Realtime Protocol Monitoring of MPEG traffic

IPTV is a live broadcast and any disturbance in the network is immediately visible to the viewer. Network problems therefore have a greater impact on IPTV than on other  services. A fact that your Customer Service and Support teams are certainly aware of!

Our network processor (NPU) switches are able to inspect and analyse TV traffic on the fly. This allows your network team to have access to historic and current data so that they can react immediately if there is a deterioration in the quality of TV services. At a glance, it is possible to determine which part of the network that is affected and where to begin the troubleshooting, a feature that greatly shortens the time it takes to restore the service.

The challenge

IPTV services are commonly provided as MPEG-2 transport streams that are carried as mulitcast throughout the network to the viewers.

Packet loss of MPEG-2 frames is seen directly by the end-user on the TV screen. End-users demand high quality TV broadcasts and therefore picture problems will immediately result in calls to customer service teams. When problems are intermittent, they are very difficult to track down.

There are two basic types of tools available to the network operator:

1 - The appliance

A network appliance or software to run on a standard laptop PC that performs analysis of MPEG-2 is a common tool for network engineers that work with TV problems. These tools often have the ability to monitor several streams and to provide detailed information about the MPEG-2 transport stream. Due to their advanced functionality they often are quite expensive. They also have the drawback of being stationary – able to monitor multicast traffic at a single location in the network. To track down a problem, such appliances have to be moved about in the network.

This means, that to track down a particular problem reported by an end-user, the appliance have to be physically moved to that point in the network. If the problem is intermittent it has to be left there for some time in order to capture enough information about the problem. Often it is not sufficient to monitor the traffic in a single location. The appliance has to be moved to multiple locations to narrow down and isolate the area where problems are introduced. Again, if the problem is intermittent - not happening all the time - it can take days of valuable engineering time to resolve a single issue.

2 - Central monitoring

A central monitoring server is set up to collect MPEG-2 statistics from set top boxes. Each set top box in the network download a software that provides analysis and statistics about the channel that the set top box is currently displaying to the end-user.

In a large network every end-user becomes a monitoring point feeding information back to the central monitoring server. The advantage is that statistics is continuously generated and whenever a problem is reported it is possible to track down the problem by comparing the statistics from multiple end-users that have watched the same channel at the time of the problem. This helps the network engineer to determine if the problem was local to a single end-user or if multiple users experienced the problem. It also allows the network engineer to get a rough indication in which area of the network that the problem was introduced.

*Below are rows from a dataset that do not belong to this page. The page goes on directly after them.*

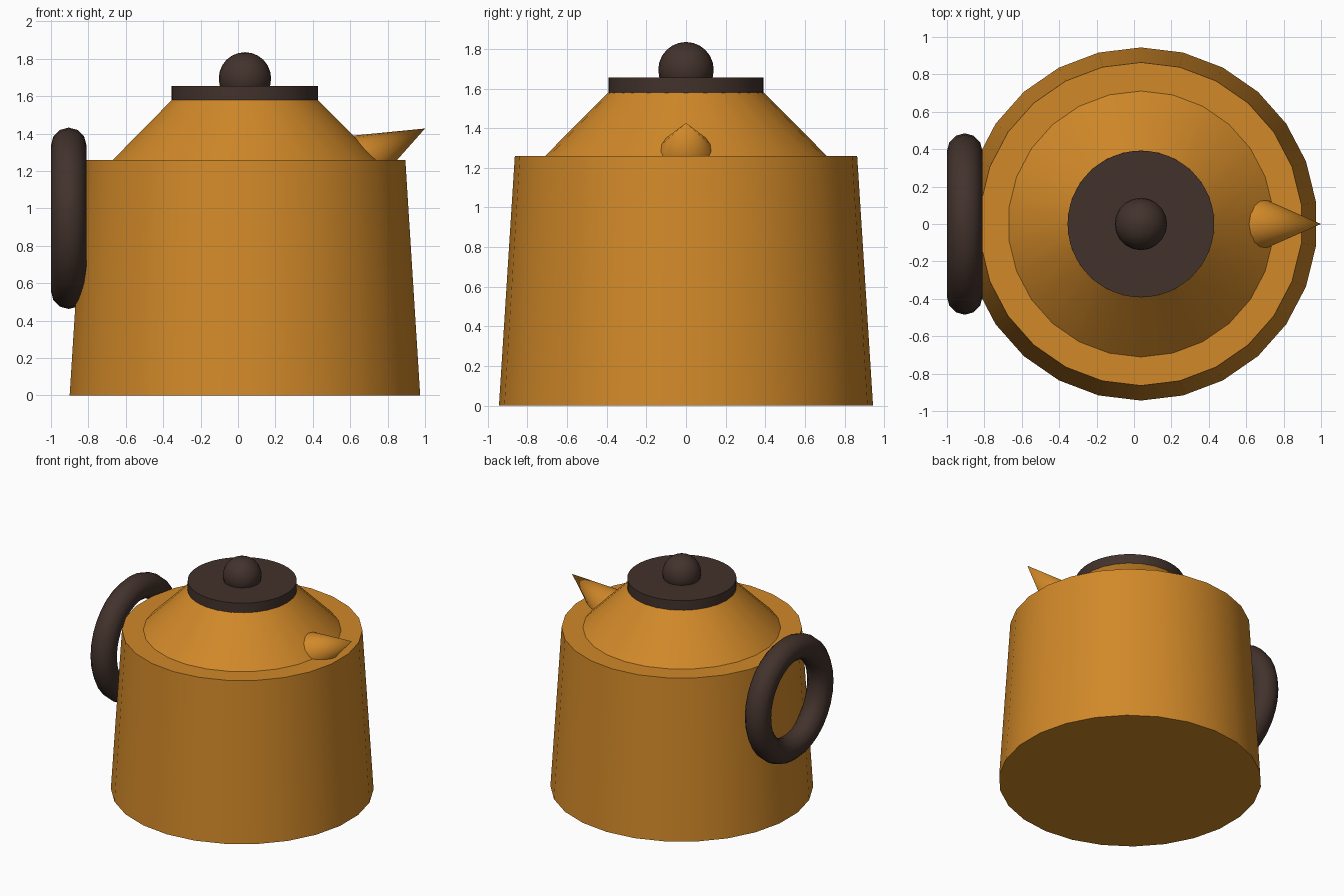
import bpy
from math import radians, cos, sin, pi

if "Cube" in bpy.data.objects:
    bpy.data.objects.remove(bpy.data.objects["Cube"])

CX = 0.037  # body axis


def make_mat(name, col):
    m = bpy.data.materials.new(name)
    m.diffuse_color = (*col, 1)
    m.use_nodes = True
    m.node_tree.nodes["Principled BSDF"].inputs["Base Color"].default_value = m.diffuse_color
    return m


amber = make_mat("amber", (0.64, 0.25, 0.022))
brown = make_mat("dark_brown", (0.055, 0.032, 0.025))


def finish(name, mat):
    ob = bpy.context.object
    ob.name = name
    ob.data.materials.append(mat)
    bpy.ops.object.shade_smooth_by_angle(angle=radians(35))
    return ob


def frustum(name, mat, sides, r1, r2, z1, z2):
    bpy.ops.mesh.primitive_cone_add(vertices=sides, radius1=r1, radius2=r2, depth=z2 - z1,
                                    location=(CX, 0, (z1 + z2) / 2))
    return finish(name, mat)


# Tapered pot, sloping shoulder and flat lid
frustum("body", amber, 26, 0.944, 0.864, 0, 1.26)
frustum("shoulder", amber, 26, 0.711, 0.393, 1.26, 1.58)
frustum("lid", brown, 48, 0.392, 0.392, 1.575, 1.655)

# Lid knob
bpy.ops.mesh.primitive_uv_sphere_add(segments=20, ring_count=12, radius=0.14,
                                     location=(CX, 0, 1.695))
finish("knob", brown)

# Ring handle facing the body
bpy.ops.mesh.primitive_torus_add(major_radius=0.39, minor_radius=0.095, major_segments=32,
                                 minor_segments=12, location=(-0.905, 0, 0.947),
                                 rotation=(0, pi / 2, 0))
finish("handle", brown)

# Pointed spout, tip raised 27 degrees
tilt, length = radians(27), 0.365
bpy.ops.mesh.primitive_cone_add(
    vertices=16, radius1=0.143, radius2=0, depth=length,
    location=(1.0 - cos(tilt) * length / 2, 0, 1.427 - sin(tilt) * length / 2),
    rotation=(0, pi / 2 - tilt, 0))
finish("spout", amber)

But there are also problems with this approach. The solution is commonly quite expensive. In an open access network the provider of the TV service, not the network operator, will be the recipient of the information. It also relies on multiple users watching the channel at the same time. If this is not the case, there will be insufficient data to draw the conclusions necessary for a fast recovery.

The solution

The NPU based platforms from Waystream are able to monitor several TV channels at the same time, looking for packet loss, delay and other issues that affect the end-user viewing experience. With this feature, every switch in the network suddenly becomes a probe that monitors and measures quality. Using standards based protocol, the quality data can be collected and displayed as graphs. The network equipment can even generate alarms when key thresholds are exceeded to trigger proactive activities by the operations team.

Simultaneous monitoring of the same set of channels on many locations provides valuable data about the performance in different parts of the network. By comparing the data from mulitple probes fault types and affected areas can be immediately determined. A reference probe at the source provides quality control of the TV streams going into the network.

For example, referring to figure 2 above, if each ASR in the topology is running RPM MPEG-2, the network engineer can check the statistics reported for the TV-channel from each of the switches A to F and quickly determine that the problem is seen on all of them except A, thereby concluding that the problem occurs between A and B. This can be done from the engineers’ desk in a few minutes allowing further investigation to determine if onsite visit is required to correct the problem.

Compared to using a probe that has to be moved around, the RPM feature saves significant time in troubleshooting and allows proactive control of TV quality.

The RPM feature is included in the latest generation ASR6000 and is also available in earlier ASR5000 units and other NPU based platforms.